- _Task requirements_:
Scan the entries for the word "bevel". Every line that has it should be copied.
______
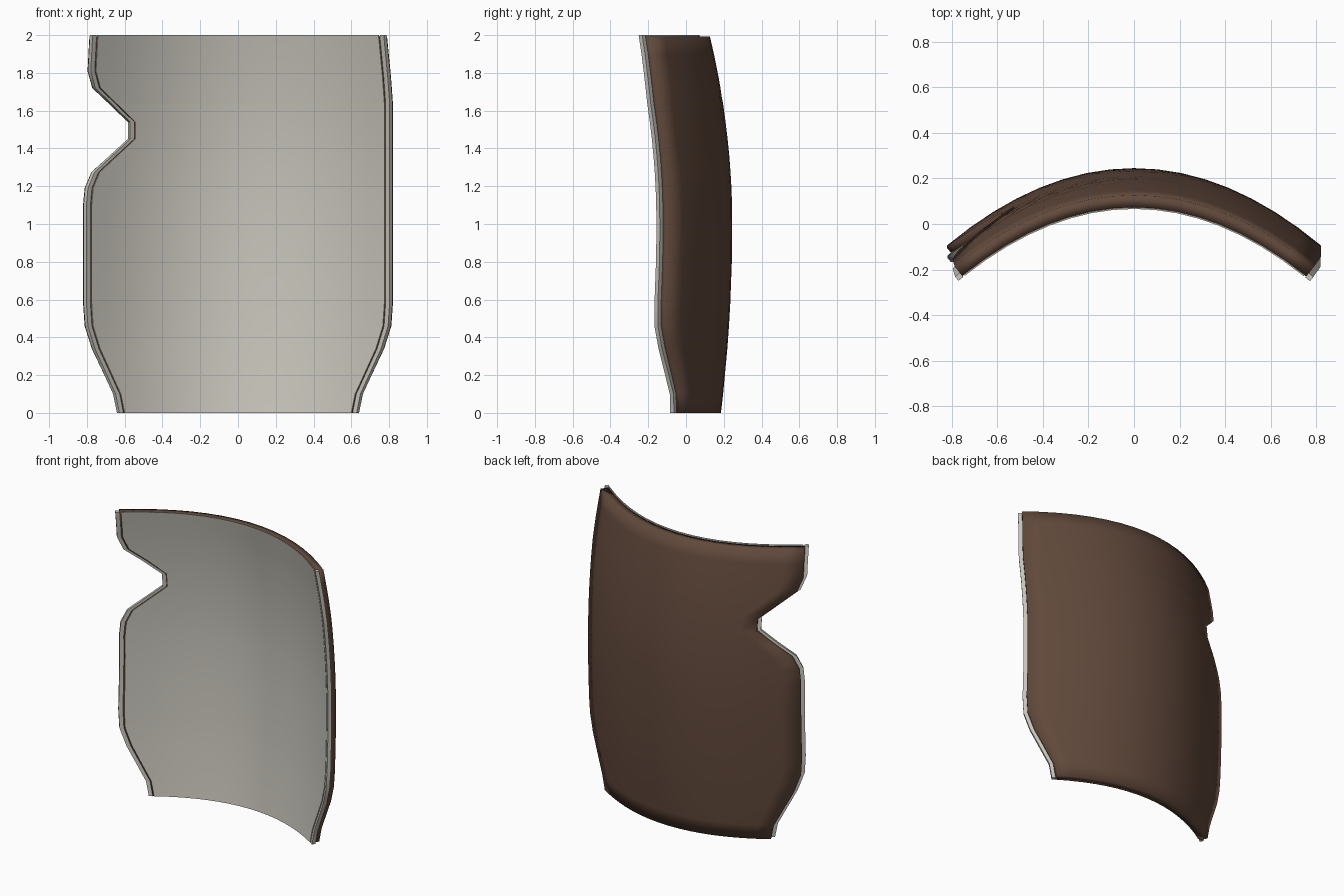
import bpy
import math

cube = bpy.data.objects.get("Cube")
if cube:
    bpy.data.objects.remove(cube, do_unlink=True)


def material(name, rgb):
    m = bpy.data.materials.new(name)
    m.use_nodes = True
    m.diffuse_color = (*rgb, 1)
    bsdf = m.node_tree.nodes["Principled BSDF"]
    bsdf.inputs["Base Color"].default_value = (*rgb, 1)
    bsdf.inputs["Roughness"].default_value = 0.7
    return m


brown = material("dark_brown_leather", (0.12, 0.066, 0.044))
grey = material("warm_grey_lining", (0.58, 0.56, 0.50))

# Side outlines as (z, distance from the centre line)
LOWER = [(0, 0.61), (0.1, 0.63), (0.34, 0.74), (0.46, 0.777), (0.58, 0.785)]
PLAIN_SIDE = LOWER + [(1.64, 0.785), (1.78, 0.775), (2, 0.754)]
NOTCHED_SIDE = LOWER + [(1.1, 0.785), (1.19, 0.777), (1.275, 0.742),
                        (1.45, 0.553), (1.54, 0.553), (1.72, 0.738),
                        (1.81, 0.762), (2, 0.752)]
LEVELS = sorted({z for z, _ in PLAIN_SIDE + NOTCHED_SIDE} | {0.8, 0.95, 1.36, 1.63, 1.9})


def reach(outline, z):
    for (z0, a), (z1, b) in zip(outline, outline[1:]):
        if z <= z1:
            return a + (b - a) * (z - z0) / (z1 - z0)
    return outline[-1][1]


def plain_edge(z):
    return reach(PLAIN_SIDE, z)


def notched_edge(z):
    return -reach(NOTCHED_SIDE, z)


BEND = 0.53


def surface(x, z, depth):
    """Point on the bowed inner surface, pushed back by depth along its normal."""
    belly = 0.19 - (0.12 if z > 1 else 0.06) * (z - 1) ** 2
    slope = 2 * BEND * x
    n = math.hypot(slope, 1)
    return (x + depth * slope / n, belly - BEND * x * x + depth / n, z)


def slab(name, start, end, front, back, cols, top, mat, angle):
    """Closed curved sheet between two side edges and two depths."""
    rows = [min(z, top) for z in LEVELS]
    verts = []
    for depth in (front, back):
        for z in rows:
            a, b = start(z), end(z)
            verts += [surface(a + (b - a) * i / cols, z, depth) for i in range(cols + 1)]
    w, h = cols + 1, len(rows)
    layer = w * h
    faces = []
    for r in range(h - 1):
        for c in range(cols):
            i = r * w + c
            quad = (i, i + 1, i + 1 + w, i + w)
            faces.append(quad)
            faces.append(tuple(v + layer for v in reversed(quad)))
    # walls joining front and back along the border
    loop = list(range(w)) + [r * w + cols for r in range(1, h)]
    loop += [(h - 1) * w + c for c in range(cols - 1, -1, -1)]
    loop += [r * w for r in range(h - 2, 0, -1)]
    for i, j in zip(loop, loop[1:] + loop[:1]):
        faces.append((j, i, i + layer, j + layer))
    mesh = bpy.data.meshes.new(name)
    mesh.from_pydata(verts, [], faces)
    mesh.materials.append(mat)
    obj = bpy.data.objects.new(name, mesh)
    bpy.context.collection.objects.link(obj)
    bpy.ops.object.select_all(action="DESELECT")
    obj.select_set(True)
    bpy.context.view_layer.objects.active = obj
    if angle is None:
        bpy.ops.object.shade_smooth()
    else:
        bpy.ops.object.shade_smooth_by_angle(angle=angle)
    return obj


CREASE = math.radians(35)
GAP = 0.008

# Thick curved outer body
slab("shield_body", notched_edge, plain_edge, 0, 0.055, 16, 1.993, brown, None)

# Thin lining on the hollow side, leaving a narrow dark seam
slab("inner_lining", lambda z: notched_edge(z) + GAP, lambda z: plain_edge(z) - GAP,
     -0.004, 0.002, 16, 2, grey, CREASE)

# Rims that overhang both side edges
RIM = 0.02
slab("right_rim", lambda z: notched_edge(z) - RIM, lambda z: notched_edge(z) + 0.001,
     -0.004, 0.02, 1, 2, grey, CREASE)
slab("left_rim", lambda z: plain_edge(z) - 0.001, lambda z: plain_edge(z) + RIM,
     -0.004, 0.02, 1, 2, grey, CREASE)
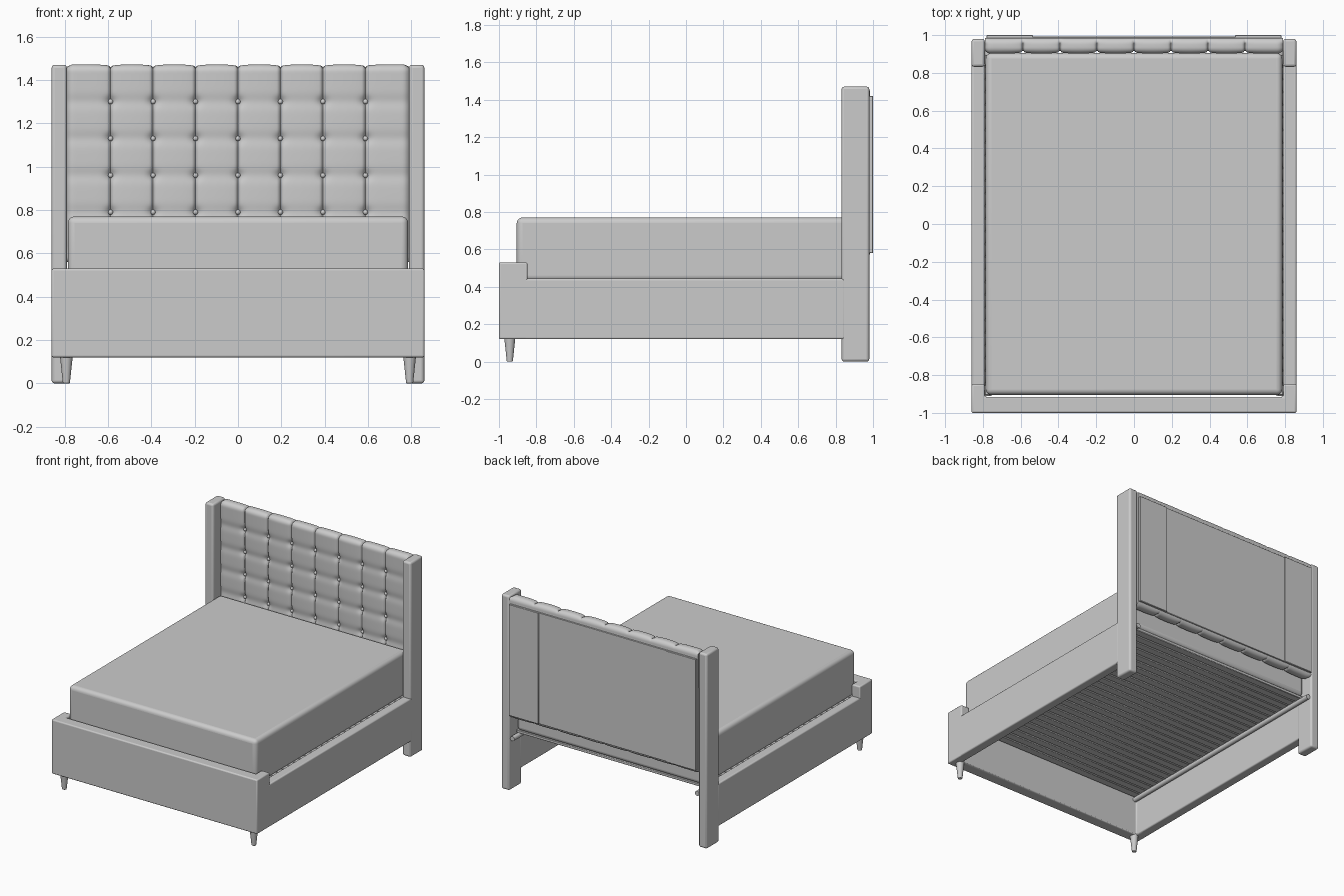
import bpy, bmesh, math
from mathutils import Vector

if "Cube" in bpy.data.objects:
    bpy.data.objects.remove(bpy.data.objects["Cube"])

mat = bpy.data.materials.new("neutral grey upholstery")
mat.diffuse_color = (0.6, 0.6, 0.6, 1)
mat.use_nodes = True
mat.node_tree.nodes["Principled BSDF"].inputs["Base Color"].default_value = mat.diffuse_color


def finish(name, bm, bevel=0.0, segs=3, angle=35):
    bmesh.ops.recalc_face_normals(bm, faces=bm.faces)
    me = bpy.data.meshes.new(name)
    bm.to_mesh(me)
    bm.free()
    ob = bpy.data.objects.new(name, me)
    bpy.context.collection.objects.link(ob)
    me.materials.append(mat)
    if bevel:
        m = ob.modifiers.new("bevel", 'BEVEL')
        m.width, m.segments, m.limit_method = bevel, segs, 'ANGLE'
    bpy.ops.object.select_all(action='DESELECT')
    ob.select_set(True)
    bpy.context.view_layer.objects.active = ob
    bpy.ops.object.shade_smooth_by_angle(angle=math.radians(angle))
    return ob


def box(name, lo, hi, bevel=0.0, segs=3):
    bm = bmesh.new()
    bmesh.ops.create_cube(bm, size=1)
    for v in bm.verts:
        v.co = Vector([(lo[i] + hi[i]) / 2 + v.co[i] * (hi[i] - lo[i]) for i in range(3)])
    return finish(name, bm, bevel, segs)


def prism(name, pts, z0, z1, bevel):
    bm = bmesh.new()
    f = bm.faces.new([bm.verts.new((x, y, z0)) for x, y in pts])
    g = bmesh.ops.extrude_face_region(bm, geom=[f])
    for v in g["geom"]:
        if isinstance(v, bmesh.types.BMVert):
            v.co.z = z1
    return finish(name, bm, bevel)


# mattress
box("mattress", (-0.785, -0.905, 0.43), (0.785, 0.905, 0.77), 0.03, 5)

# footboard wrapping round both front corners
prism("footboard", [(-0.86, -1), (0.86, -1), (0.86, -0.848), (0.79, -0.848), (0.79, -0.915),
                    (-0.79, -0.915), (-0.79, -0.848), (-0.86, -0.848)], 0.12, 0.53, 0.009)

# side parts, both sides
for s, side in ((-1, "left"), (1, "right")):
    def span(a, b):
        return sorted((s * a, s * b))
    x0, x1 = span(0.79, 0.86)
    box(side + "_side_rail", (x0, -0.93, 0.12), (x1, 0.85, 0.443), 0.009)
    box(side + "_headboard_wing", (x0, 0.832, 0), (x1, 0.98, 1.47), 0.014)
    # back side plate
    p0, p1 = span(0.535, 0.78)
    box(side + "_back_plate", (p0, 0.98, 0.58), (p1, 1.0, 1.42), 0.002, 1)
    # round cleat that carries the slats
    bm = bmesh.new()
    bmesh.ops.create_cone(bm, cap_ends=True, segments=16, radius1=0.018, radius2=0.018, depth=1.88)
    for v in bm.verts:
        v.co = Vector((s * 0.772 + v.co.x, 0.03 + v.co.z, 0.395 + v.co.y))
    finish(side + "_slat_cleat", bm)
    # tapered front leg
    bm = bmesh.new()
    bmesh.ops.create_cone(bm, cap_ends=True, segments=24, radius1=0.016, radius2=0.03, depth=0.13)
    for v in bm.verts:
        v.co += Vector((s * 0.792, -0.942, 0.065))
    finish(side + "_front_leg", bm, 0.003, 2)

# slats across the frame
N = 27
pitch = 1.81 / N
for i in range(N):
    y = -0.91 + i * pitch
    box("slat_%02d" % i, (-0.79, y + 0.004, 0.41), (0.79, y + pitch - 0.004, 0.432), 0.003, 1)

# middle back panel
box("back_panel", (-0.54, 0.97, 0.58), (0.54, 0.993, 1.42), 0.002, 1)

# tufted headboard: rounded profile swept across, pushed in at pleats and buttons
COLS = [-0.588 + 0.196 * i for i in range(7)]
ROWS = [0.62 + 0.17 * i for i in range(5)]
Y0, Y1, Z0, Z1, R = 0.902, 0.985, 0.55, 1.472, 0.034


def profile():
    pts = []
    n = 96
    for i in range(n + 1):
        pts.append((Y0, Z0 + R + (Z1 - Z0 - 2 * R) * i / n, -1.0, 0.0))
    for cy, cz, a0 in ((Y0 + R, Z1 - R, 180), (Y1 - R, Z1 - R, 90), (Y1 - R, Z0 + R, 0), (Y0 + R, Z0 + R, 270)):
        for k in range(0 if a0 in (90, 0, 270) else 1, 7 if a0 != 270 else 6):
            a = math.radians(a0 - 15 * k)
            pts.append((cy + R * math.cos(a), cz + R * math.sin(a), math.cos(a), math.sin(a)))
    return pts


def depth(x, z):
    dx = min(abs(x - c) for c in COLS)
    dz = min(abs(z - r) for r in ROWS)
    edge = 0.79 - abs(x)
    d = 0.010 * math.exp(-(dx / 0.006) ** 2) + 0.008 * math.exp(-dx / 0.03)
    d += 0.005 * math.exp(-(dz / 0.03) ** 2)
    d += 0.014 * math.exp(-(dx * dx + dz * dz) / 0.022 ** 2)
    if edge < 0.03:
        d += 0.018 * (1 - edge / 0.03) ** 2
    return d


xs = set()
marks = [-0.788] + COLS + [0.788]
for a, b in zip(marks, marks[1:]):
    for k in range(19):
        t = k / 18
        t = t - 0.8 * math.sin(2 * math.pi * t) / (2 * math.pi)   # denser near pleats
        xs.add(round(a + (b - a) * t, 5))
bm = bmesh.new()
prof = profile()
rings = []
for x in sorted(xs):
    ring = []
    for y, z, ny, nz in prof:
        w = 1.0 if ny < 0.1 else max(0.0, 1 - ny * 1.1)
        d = depth(x, z) * w
        ring.append(bm.verts.new((x, y - ny * d, z - nz * d)))
    rings.append(ring)
n = len(prof)
for a, b in zip(rings, rings[1:]):
    for i in range(n):
        j = (i + 1) % n
        bm.faces.new((a[i], a[j], b[j], b[i]))
bm.faces.new(rings[0])
bm.faces.new(rings[-1])
finish("tufted_headboard", bm, angle=60)

# tufting buttons
bm = bmesh.new()
for x in COLS:
    for z in ROWS:
        g = bmesh.ops.create_uvsphere(bm, u_segments=14, v_segments=8, radius=0.012)
        for v in g["verts"]:
            v.co = Vector((x + v.co.x, Y0 + 0.026 + v.co.y, z + v.co.z))
finish("tufting_buttons", bm, angle=60)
______
- _Reply_:
def finish(name, bm, bevel=0.0, segs=3, angle=35):
    if bevel:
        m = ob.modifiers.new("bevel", 'BEVEL')
        m.width, m.segments, m.limit_method = bevel, segs, 'ANGLE'
def box(name, lo, hi, bevel=0.0, segs=3):
    return finish(name, bm, bevel, segs)
def prism(name, pts, z0, z1, bevel):
    return finish(name, bm, bevel)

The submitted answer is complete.